1. Kennedy’s Vaccination Assistance Act
2. Polio, Measles, and the “Dirty Disease Gang”
3. How Serious Is Mumps?
4. Carter’s Childhood Immunization Initiative
5. A Mother’s Responsibility
6. Tampering with Nature
7. Clinton’s Vaccines for Children Program
8. Sex, Drugs, and Hepatitis B
9. Vaccine Risks and the New Media
10. Sex, Girls, and HPV
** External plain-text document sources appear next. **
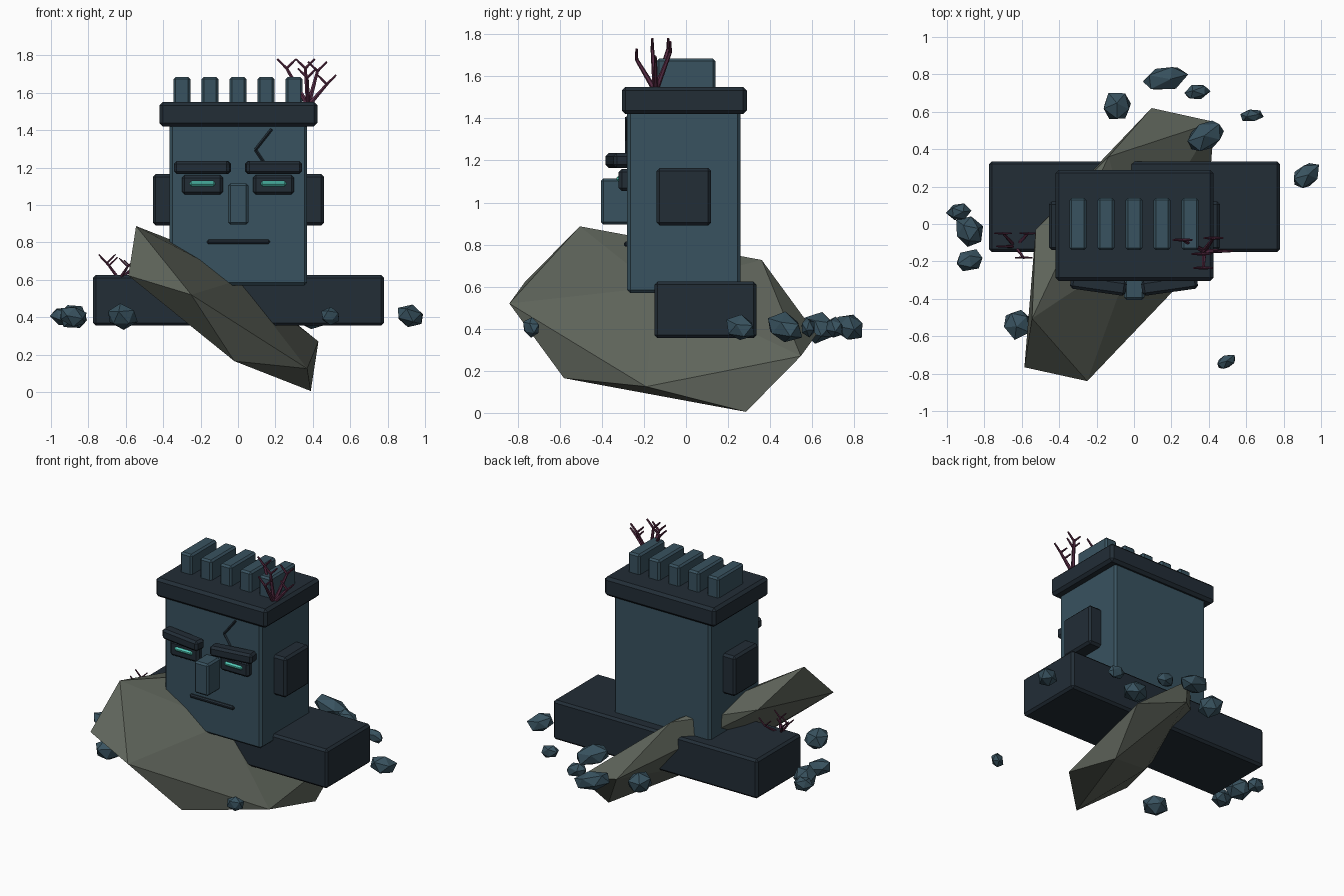
import bpy, bmesh, random
from mathutils import Vector, Euler

random.seed(4)
old = bpy.data.objects.get("Cube")
if old:
    bpy.data.objects.remove(old)


def material(name, rgb):
    m = bpy.data.materials.new(name)
    m.use_nodes = True
    m.diffuse_color = (*rgb, 1)
    m.node_tree.nodes["Principled BSDF"].inputs["Base Color"].default_value = (*rgb, 1)
    return m


blue = material("blue stone", (0.04, 0.085, 0.115))
dark = material("dark stone", (0.016, 0.026, 0.037))
sand = material("grey green rock", (0.115, 0.13, 0.105))
pink = material("dark pink coral", (0.10, 0.025, 0.06))
glow = material("teal glow", (0.09, 0.62, 0.5))


def finish(name, bm, mat):
    mesh = bpy.data.meshes.new(name)
    bmesh.ops.recalc_face_normals(bm, faces=bm.faces)
    bm.to_mesh(mesh)
    bm.free()
    mesh.materials.append(mat)
    ob = bpy.data.objects.new(name, mesh)
    bpy.context.collection.objects.link(ob)
    return ob


def box(name, lo, hi, mat, bevel=0.012, yaw=0):
    """Bevelled box between two corners, turned about its own centre."""
    lo, hi = Vector(lo), Vector(hi)
    bm = bmesh.new()
    bmesh.ops.create_cube(bm, size=1)
    bmesh.ops.scale(bm, vec=hi - lo, verts=bm.verts)
    bmesh.ops.bevel(bm, geom=bm.edges[:], offset=bevel, segments=1, affect='EDGES')
    ob = finish(name, bm, mat)
    ob.location = (lo + hi) / 2
    ob.rotation_euler.z = yaw
    return ob


def rod(bm, a, b, r1, r2, sides=6):
    """Tapered rod from a to b."""
    a, b = Vector(a), Vector(b)
    made = bmesh.ops.create_cone(bm, cap_ends=True, segments=sides, radius1=r1,
                                 radius2=r2, depth=(b - a).length)["verts"]
    turn = Vector((0, 0, 1)).rotation_difference(b - a)
    for v in made:
        v.co = turn @ v.co + (a + b) / 2


# Head, shoulders, cap and ears
box("shoulders", (-0.775, -0.15, 0.355), (0.78, 0.335, 0.625), dark, 0.015)
box("head", (-0.365, -0.28, 0.57), (0.37, 0.26, 1.45), blue, 0.015)
box("cap", (-0.42, -0.305, 1.42), (0.425, 0.29, 1.55), dark, 0.018)
box("right_ear", (-0.455, -0.14, 0.89), (-0.34, 0.12, 1.165), dark, 0.015)
box("left_ear", (0.34, -0.14, 0.89), (0.46, 0.12, 1.165), dark, 0.015)

# Crest of five blocks
for i in range(5):
    x = (i - 2) * 0.15
    box("crest_block", (x - 0.045, -0.14, 1.53), (x + 0.045, 0.14, 1.685), blue)

# Face
for s, side in ((-1, "right"), (1, "left")):
    x = 0.19 * s
    box(side + "_brow", (x - 0.15, -0.365, 1.165), (x + 0.15, -0.285, 1.235), dark, 0.015, 0.14 * s)
    box(side + "_socket", (x - 0.11, -0.32, 1.055), (x + 0.11, -0.26, 1.16), dark, 0.015)
    box(side + "_eye", (x - 0.07, -0.33, 1.097), (x + 0.07, -0.3, 1.13), glow)
box("nose", (-0.053, -0.405, 0.895), (0.055, -0.26, 1.115), blue)
box("mouth", (-0.165, -0.295, 0.79), (0.17, -0.27, 0.815), dark, 0.008)

# Forehead crack
bm = bmesh.new()
crack = [(0.18, 1.405), (0.093, 1.295), (0.14, 1.225), (0.11, 1.18)]
for (x1, z1), (x2, z2) in zip(crack, crack[1:]):
    rod(bm, (x1, -0.283, z1), (x2, -0.283, z2), 0.008, 0.008, 4)
finish("forehead_crack", bm, dark)

# Large leaning slab: six opposite pairs of corners around its centre
centre = Vector((-0.078, -0.11, 0.446))
half = [(-0.467, -0.395, 0.441), (-0.508, -0.656, 0.176), (-0.172, -0.73, 0.074),
        (0.058, -0.47, -0.281), (0.448, -0.08, -0.321), (0.081, -0.031, 0.152)]
bm = bmesh.new()
for h in half:
    for s in (-1, 1):
        bm.verts.new(centre + s * Vector(h))
bmesh.ops.convex_hull(bm, input=bm.verts[:])
finish("leaning_slab", bm, sand)

# Floating stones: x, y, length, width, heading
stones = [(0.165, 0.78, 0.25, 0.13, 0.2), (-0.09, 0.63, 0.15, 0.16, 0.5),
          (0.335, 0.705, 0.14, 0.08, 0.2), (0.63, 0.58, 0.13, 0.07, 0.1),
          (0.385, 0.47, 0.23, 0.15, 0.5), (0.92, 0.26, 0.17, 0.12, 0.6),
          (-0.935, 0.065, 0.13, 0.09, 0.1), (-0.88, -0.04, 0.15, 0.17, 0.4),
          (-0.88, -0.195, 0.16, 0.11, 0.4), (-0.62, -0.535, 0.16, 0.16, 0.6),
          (0.495, -0.735, 0.11, 0.07, 0.5)]
for x, y, length, width, heading in stones:
    bm = bmesh.new()
    bmesh.ops.create_icosphere(bm, subdivisions=1, radius=0.53)
    for v in bm.verts:
        v.co *= random.uniform(0.92, 1.08)
    bmesh.ops.rotate(bm, matrix=Euler((random.random(), random.random(), 0)).to_matrix(), verts=bm.verts)
    bmesh.ops.scale(bm, vec=(length, width, 0.05 + width * 0.55), verts=bm.verts)
    bmesh.ops.rotate(bm, matrix=Euler((0, 0.25, heading)).to_matrix(), verts=bm.verts)
    ob = finish("floating_stone", bm, blue)
    ob.location = (x, y, 0.405)


def coral(name, root, forks, spread, rise, thick):
    """Stems from one root, each ending in a two-pronged fork."""
    bm = bmesh.new()
    for fork in forks:
        fork = Vector(fork)
        rod(bm, root, fork, thick, thick * 0.6)
        for s in (-1, 1):
            rod(bm, fork, fork + Vector((s * spread, 0, rise)), thick * 0.6, thick * 0.4)
    finish(name, bm, pink)


coral("cap_coral", (0.375, -0.145, 1.53),
      [(0.26, -0.085, 1.73), (0.37, -0.235, 1.68), (0.425, -0.075, 1.715),
       (0.475, -0.145, 1.645), (0.36, -0.16, 1.73)], 0.05, 0.05, 0.014)
coral("shoulder_coral", (-0.635, -0.12, 0.6),
      [(-0.7, -0.05, 0.69), (-0.69, -0.12, 0.675), (-0.59, -0.18, 0.67), (-0.565, -0.05, 0.66)],
      0.045, 0.045, 0.01)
Appendix: The Science and Regulation of Vaccines